Biodas – From Waste to Energy
Paper
Author:K. H. Krøjgaard (DTU Design & Innovation, Technical University of Denmark, Denmark)
L. A. Hartvig (DTU Design & Innovation, Technical University of Denmark, Denmark)
Date: 2012-06-22     Track: Main     Session: 1
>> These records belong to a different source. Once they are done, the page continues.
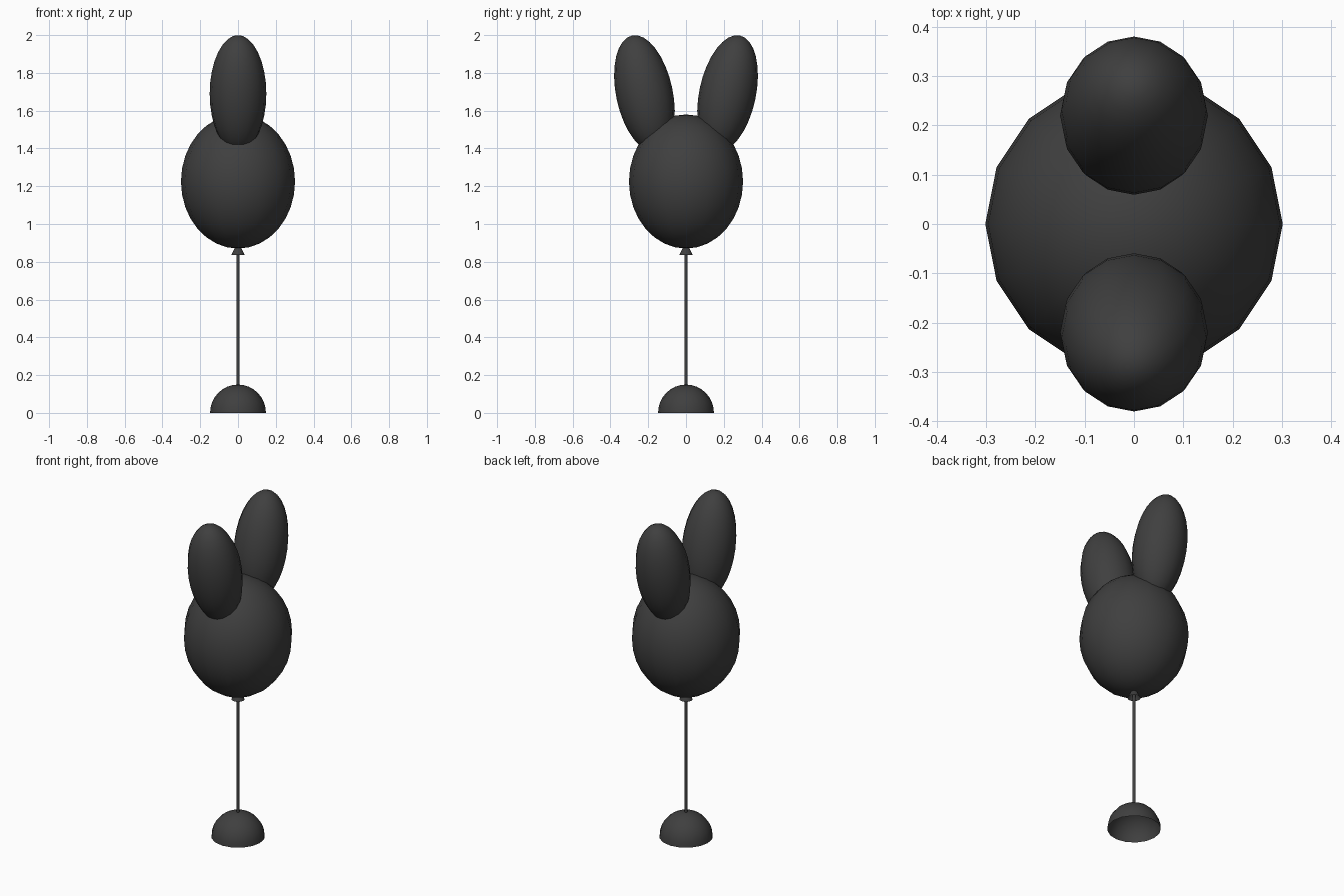
import bpy
import math

cube = bpy.data.objects.get("Cube")
if cube:
    bpy.data.objects.remove(cube, do_unlink=True)

# Single dark grey colour
grey = bpy.data.materials.new("dark_grey")
grey.use_nodes = True
grey.diffuse_color = (0.05, 0.05, 0.05, 1)
grey.node_tree.nodes["Principled BSDF"].inputs["Base Color"].default_value = (0.05, 0.05, 0.05, 1)

SIDES = 16


def finish(name):
    obj = bpy.context.object
    obj.name = name
    obj.data.materials.append(grey)
    bpy.ops.object.shade_smooth_by_angle(angle=math.radians(40))
    return obj


def ellipsoid(name, centre, radii, tilt=0):
    bpy.ops.mesh.primitive_uv_sphere_add(segments=SIDES, ring_count=SIDES, radius=1,
                                         location=centre, rotation=(tilt, 0, 0))
    bpy.context.object.scale = radii
    bpy.ops.object.transform_apply(location=False, rotation=True, scale=True)
    return finish(name)


def tapered(name, bottom, top, r_bottom, r_top, fill):
    bpy.ops.mesh.primitive_cone_add(vertices=SIDES, radius1=r_bottom, radius2=r_top,
                                    depth=top - bottom, end_fill_type=fill,
                                    location=(0, 0, (bottom + top) / 2))
    return finish(name)


# Balloon body
ellipsoid("balloon_body", (0, 0, 1.225), (0.302, 0.302, 0.355))

# Two ears leaning away from each other, front and back
for name, side in (("front_ear", -1), ("back_ear", 1)):
    ellipsoid(name, (0, 0.22 * side, 1.69), (0.15, 0.15, 0.315), math.radians(-12 * side))

# Knot and stick
tapered("knot", 0.835, 0.89, 0.036, 0.008, 'NOTHING')
tapered("stick", 0.14, 0.88, 0.008, 0.008, 'NGON')

# Hollow half-dome weight, open underneath
dome = ellipsoid("base_dome", (0, 0, 0), (0.148, 0.148, 0.15))
import bmesh
bm = bmesh.new()
bm.from_mesh(dome.data)
bmesh.ops.delete(bm, geom=[v for v in bm.verts if v.co.z < -0.001], context='VERTS')
bm.to_mesh(dome.data)
bm.free()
INTRODUCTION Waterless toilets have gradually been replaced by the water closets in developed countries throughout the 20th century. This has led to challenges regarding the wastewater treatment and comprehensive sewerage system construction. The few places left in Denmark without sewers are found in the old allotment gardens. This project is concerned with the investigation and development of an alternative toilet to the water closet that will fit into the conditions of allotment gardens. This implies a solution, which will be attractive for the users as well as an improvement for the environment. The project was carried out in the course Holistic Design, DTU E11, in collaboration with Jurgis Ratkevicius and Thomas Den Heeten. THEORY The thesis behind this project is that the use of water for flushing toilets is a waste of clean drinking water as well as a degradation of the value in human waste. The idea with the waterless toilet is to protect the environment through reduced water consumption and pollution but also a possibility for reusing the energy in the waste more optimal. A long term perspective for the project is to develop popular waterless toilets, which are feasible in a country of high sanitation level. METHODS The project was carried out with starting point in reports about toilet conditions in allotment gardens and field work where personas and criteria were specified leading to the project requirement specification. A combination of systematic and creative concept development led to 7 concepts, which was narrowed down to the final concept Biodas through use of criteria weighting and Pugh’s matrix. Concept specification using CAD modeling and a physical model complemented with a business plan and system overview. RESULTS The final concept Biodas consists of two main parts: 1) The toilet collects the human waste and other organic household waste in a container. This is done through a “drawer” function and a bowl cover to move the waste from the seat to a container underneath, which should also minimize the smell and cleaning. The container must be emptied by the owner every 10 days for 2 persons. 2) The system, which the toilet is a part of, revolves around the waste transportation, treatment and energy yield. The waste is treated in a biogas plant, which converts the energy in the waste into biogas and possibly electricity. The energy production efficiency depends very much on the plant size, which would make it more profitable for several allotment unions, the entire municipality or region to share it. CONCLUSION The project ended with a mock-up of the Biodas toilet, a business plan for the Biodas Company and a short report to convince the municipality to subside the Biodas. To get the Biodas on the market, we want to first concentrate on the toilet itself, getting funding to make a proper prototype and testing it with allotment garden users. Second, the biogas system should be further developed in collaboration with biogas experts.